__WORK TASK__
From the entries, copy every line that carries the string "grid".

__RECORDS SUPPLIED__
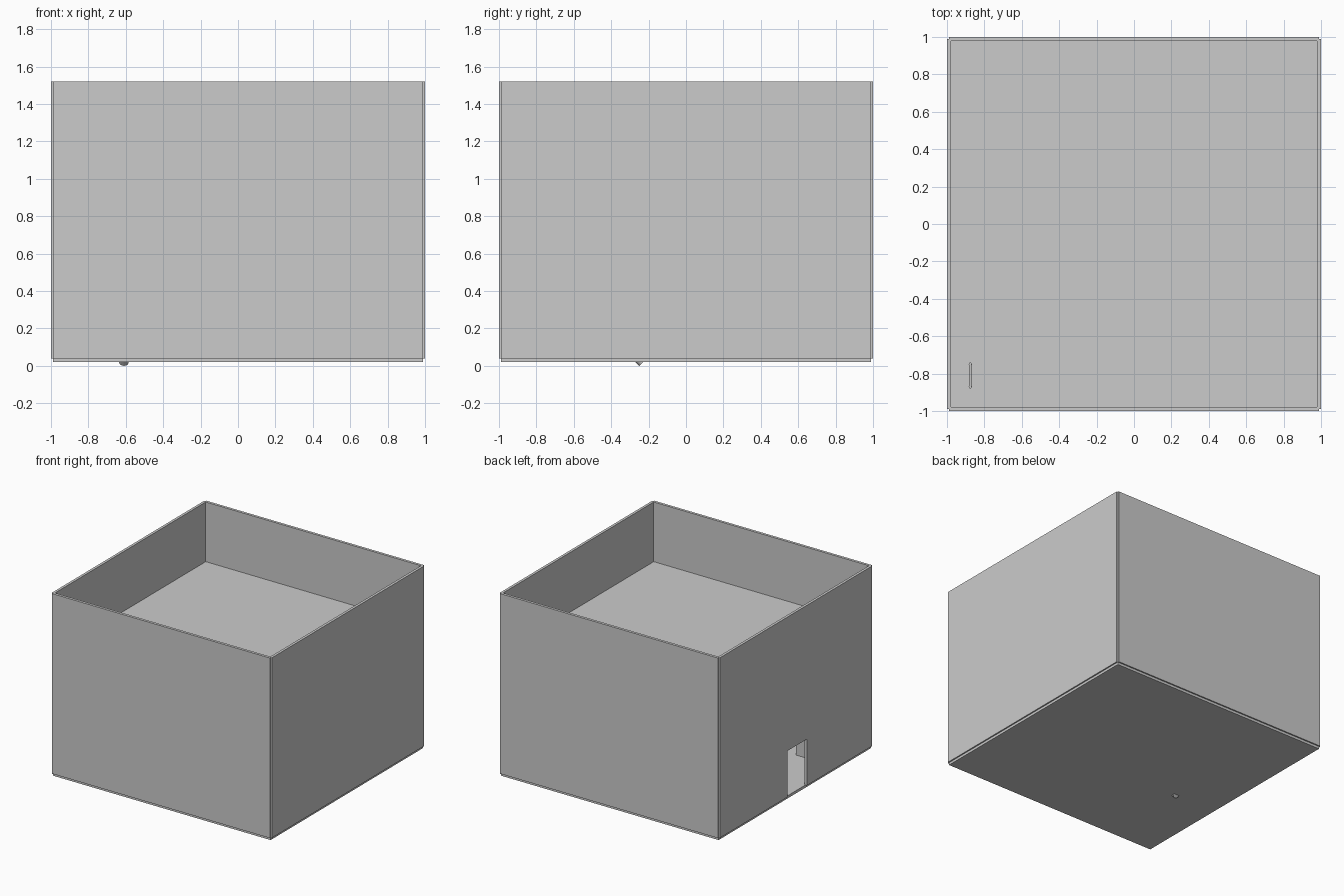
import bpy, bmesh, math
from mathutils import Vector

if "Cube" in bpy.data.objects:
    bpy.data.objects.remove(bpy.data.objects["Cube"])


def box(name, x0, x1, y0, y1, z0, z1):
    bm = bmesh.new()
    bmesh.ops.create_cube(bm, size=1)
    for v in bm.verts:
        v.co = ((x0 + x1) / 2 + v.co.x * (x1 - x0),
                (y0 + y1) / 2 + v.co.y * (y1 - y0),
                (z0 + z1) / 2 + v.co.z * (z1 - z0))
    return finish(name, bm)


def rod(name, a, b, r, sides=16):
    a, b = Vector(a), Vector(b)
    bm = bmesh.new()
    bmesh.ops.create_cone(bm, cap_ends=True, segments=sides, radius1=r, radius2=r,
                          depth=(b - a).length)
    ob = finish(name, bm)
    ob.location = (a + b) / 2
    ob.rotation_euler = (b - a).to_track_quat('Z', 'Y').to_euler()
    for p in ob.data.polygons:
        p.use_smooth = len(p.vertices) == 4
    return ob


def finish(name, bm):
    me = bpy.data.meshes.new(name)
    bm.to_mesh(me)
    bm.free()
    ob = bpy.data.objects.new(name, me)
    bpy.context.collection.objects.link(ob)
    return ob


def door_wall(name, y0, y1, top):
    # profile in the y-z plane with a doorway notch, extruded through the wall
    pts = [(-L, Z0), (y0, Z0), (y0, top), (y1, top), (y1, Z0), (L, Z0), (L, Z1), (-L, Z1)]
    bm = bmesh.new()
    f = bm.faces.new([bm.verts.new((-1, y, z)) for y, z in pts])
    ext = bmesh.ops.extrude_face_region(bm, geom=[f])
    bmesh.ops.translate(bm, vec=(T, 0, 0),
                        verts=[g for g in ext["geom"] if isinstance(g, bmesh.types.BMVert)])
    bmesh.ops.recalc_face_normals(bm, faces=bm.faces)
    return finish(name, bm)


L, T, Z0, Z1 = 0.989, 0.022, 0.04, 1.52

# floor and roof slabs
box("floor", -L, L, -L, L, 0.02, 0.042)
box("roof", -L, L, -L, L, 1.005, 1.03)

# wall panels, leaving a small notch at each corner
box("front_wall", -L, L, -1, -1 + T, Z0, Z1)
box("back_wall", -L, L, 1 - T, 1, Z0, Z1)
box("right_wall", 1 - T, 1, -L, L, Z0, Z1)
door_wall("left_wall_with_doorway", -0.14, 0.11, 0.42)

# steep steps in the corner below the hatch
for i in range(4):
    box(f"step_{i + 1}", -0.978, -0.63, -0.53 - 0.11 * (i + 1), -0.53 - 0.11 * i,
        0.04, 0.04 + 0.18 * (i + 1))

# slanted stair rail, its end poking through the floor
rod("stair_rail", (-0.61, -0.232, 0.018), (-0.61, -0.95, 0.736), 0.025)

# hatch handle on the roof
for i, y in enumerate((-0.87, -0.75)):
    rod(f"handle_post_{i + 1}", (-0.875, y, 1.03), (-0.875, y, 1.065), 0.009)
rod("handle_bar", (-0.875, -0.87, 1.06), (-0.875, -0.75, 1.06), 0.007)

--

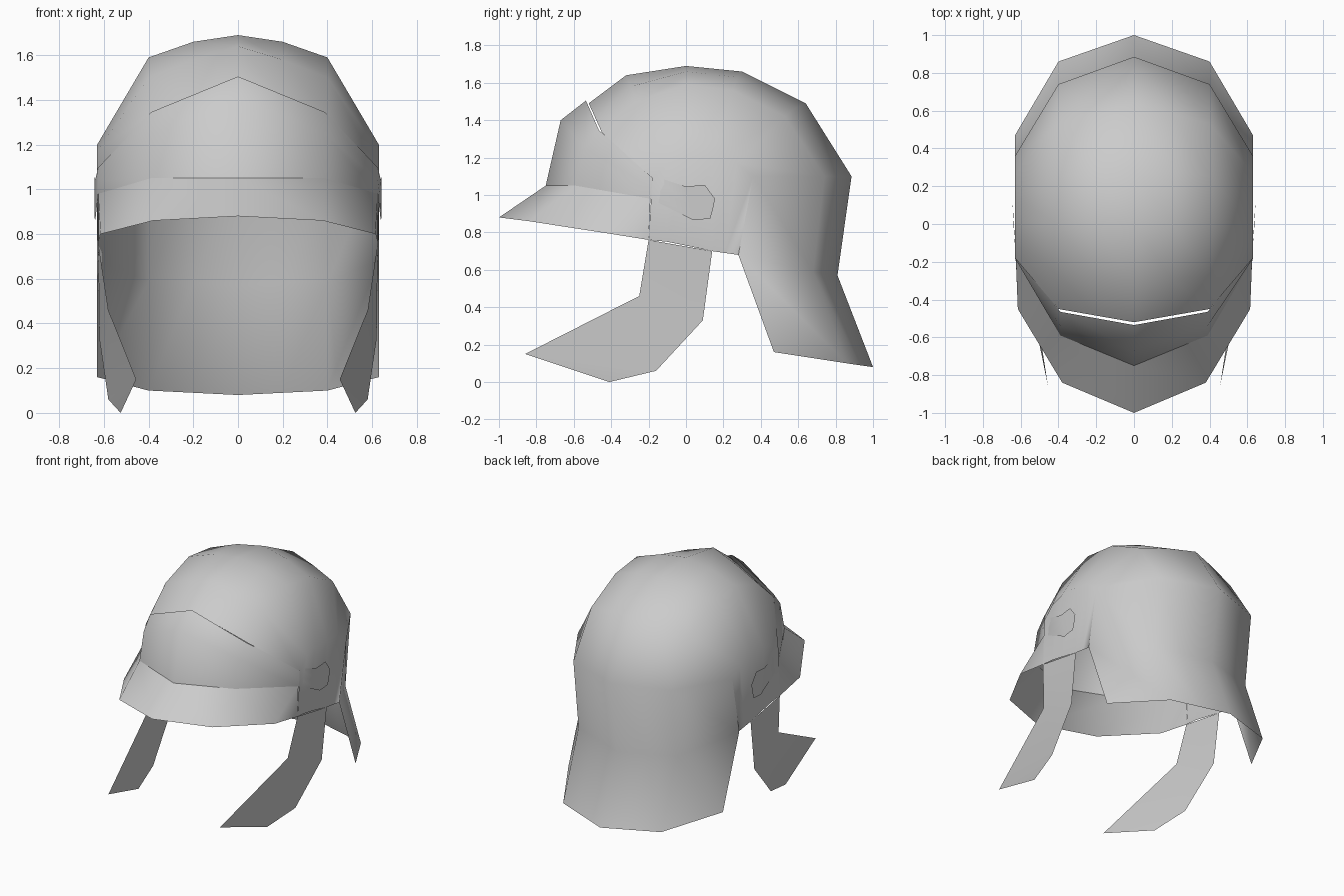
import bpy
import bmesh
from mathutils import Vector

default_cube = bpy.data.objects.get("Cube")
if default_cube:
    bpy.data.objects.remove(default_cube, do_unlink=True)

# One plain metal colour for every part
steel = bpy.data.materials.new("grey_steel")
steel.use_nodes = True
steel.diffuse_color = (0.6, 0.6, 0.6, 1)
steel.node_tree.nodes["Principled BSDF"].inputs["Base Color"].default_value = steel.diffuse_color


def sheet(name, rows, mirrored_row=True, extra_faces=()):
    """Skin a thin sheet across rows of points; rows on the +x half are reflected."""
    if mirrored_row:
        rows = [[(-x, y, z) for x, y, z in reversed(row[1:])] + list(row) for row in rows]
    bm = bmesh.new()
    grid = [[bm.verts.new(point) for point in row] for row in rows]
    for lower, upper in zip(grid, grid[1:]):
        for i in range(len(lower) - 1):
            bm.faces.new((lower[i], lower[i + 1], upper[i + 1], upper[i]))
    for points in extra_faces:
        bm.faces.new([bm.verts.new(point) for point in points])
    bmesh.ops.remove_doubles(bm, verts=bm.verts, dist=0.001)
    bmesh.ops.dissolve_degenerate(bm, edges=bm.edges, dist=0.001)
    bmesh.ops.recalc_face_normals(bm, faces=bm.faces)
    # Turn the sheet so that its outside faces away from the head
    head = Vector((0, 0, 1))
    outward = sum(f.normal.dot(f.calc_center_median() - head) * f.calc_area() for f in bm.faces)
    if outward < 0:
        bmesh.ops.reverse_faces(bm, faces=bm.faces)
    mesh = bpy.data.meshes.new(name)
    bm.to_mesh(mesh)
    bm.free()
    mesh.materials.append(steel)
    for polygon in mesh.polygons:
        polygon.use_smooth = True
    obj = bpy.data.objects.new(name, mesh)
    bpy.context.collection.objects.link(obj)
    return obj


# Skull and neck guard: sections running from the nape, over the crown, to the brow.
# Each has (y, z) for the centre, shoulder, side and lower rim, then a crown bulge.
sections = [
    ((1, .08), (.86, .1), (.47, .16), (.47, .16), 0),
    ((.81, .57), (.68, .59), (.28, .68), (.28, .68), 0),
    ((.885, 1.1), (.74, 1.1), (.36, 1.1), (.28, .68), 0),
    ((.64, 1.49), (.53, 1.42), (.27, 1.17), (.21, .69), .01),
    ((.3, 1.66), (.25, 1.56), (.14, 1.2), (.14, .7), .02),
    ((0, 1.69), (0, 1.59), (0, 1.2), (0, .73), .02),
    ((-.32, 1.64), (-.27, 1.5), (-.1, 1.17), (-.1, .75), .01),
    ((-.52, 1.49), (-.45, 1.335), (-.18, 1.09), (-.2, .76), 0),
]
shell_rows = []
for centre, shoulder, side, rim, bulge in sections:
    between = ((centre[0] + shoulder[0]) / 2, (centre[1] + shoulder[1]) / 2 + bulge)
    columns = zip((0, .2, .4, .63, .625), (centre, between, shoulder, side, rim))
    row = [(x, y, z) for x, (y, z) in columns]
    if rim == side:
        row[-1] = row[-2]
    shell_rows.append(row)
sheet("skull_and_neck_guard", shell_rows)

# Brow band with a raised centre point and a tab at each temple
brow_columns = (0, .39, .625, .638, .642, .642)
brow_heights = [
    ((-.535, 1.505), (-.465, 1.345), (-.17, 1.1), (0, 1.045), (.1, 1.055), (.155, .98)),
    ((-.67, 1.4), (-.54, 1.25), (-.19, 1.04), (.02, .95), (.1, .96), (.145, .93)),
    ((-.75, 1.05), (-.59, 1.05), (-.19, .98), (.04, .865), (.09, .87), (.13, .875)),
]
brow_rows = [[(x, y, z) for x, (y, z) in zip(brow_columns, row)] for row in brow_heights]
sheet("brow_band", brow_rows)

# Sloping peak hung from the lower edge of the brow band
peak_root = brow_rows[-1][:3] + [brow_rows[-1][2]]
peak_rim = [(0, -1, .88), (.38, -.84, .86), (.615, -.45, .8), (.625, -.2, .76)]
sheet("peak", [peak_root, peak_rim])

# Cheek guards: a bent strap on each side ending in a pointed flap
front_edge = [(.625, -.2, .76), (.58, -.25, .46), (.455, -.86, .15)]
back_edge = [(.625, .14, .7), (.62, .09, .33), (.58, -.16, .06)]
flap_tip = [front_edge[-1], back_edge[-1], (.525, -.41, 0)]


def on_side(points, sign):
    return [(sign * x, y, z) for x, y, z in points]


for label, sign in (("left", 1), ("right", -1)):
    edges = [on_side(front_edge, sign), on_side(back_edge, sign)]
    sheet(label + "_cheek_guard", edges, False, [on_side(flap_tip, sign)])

__SOLUTION TO THIS EXERCISE__
    grid = [[bm.verts.new(point) for point in row] for row in rows]
    for lower, upper in zip(grid, grid[1:]):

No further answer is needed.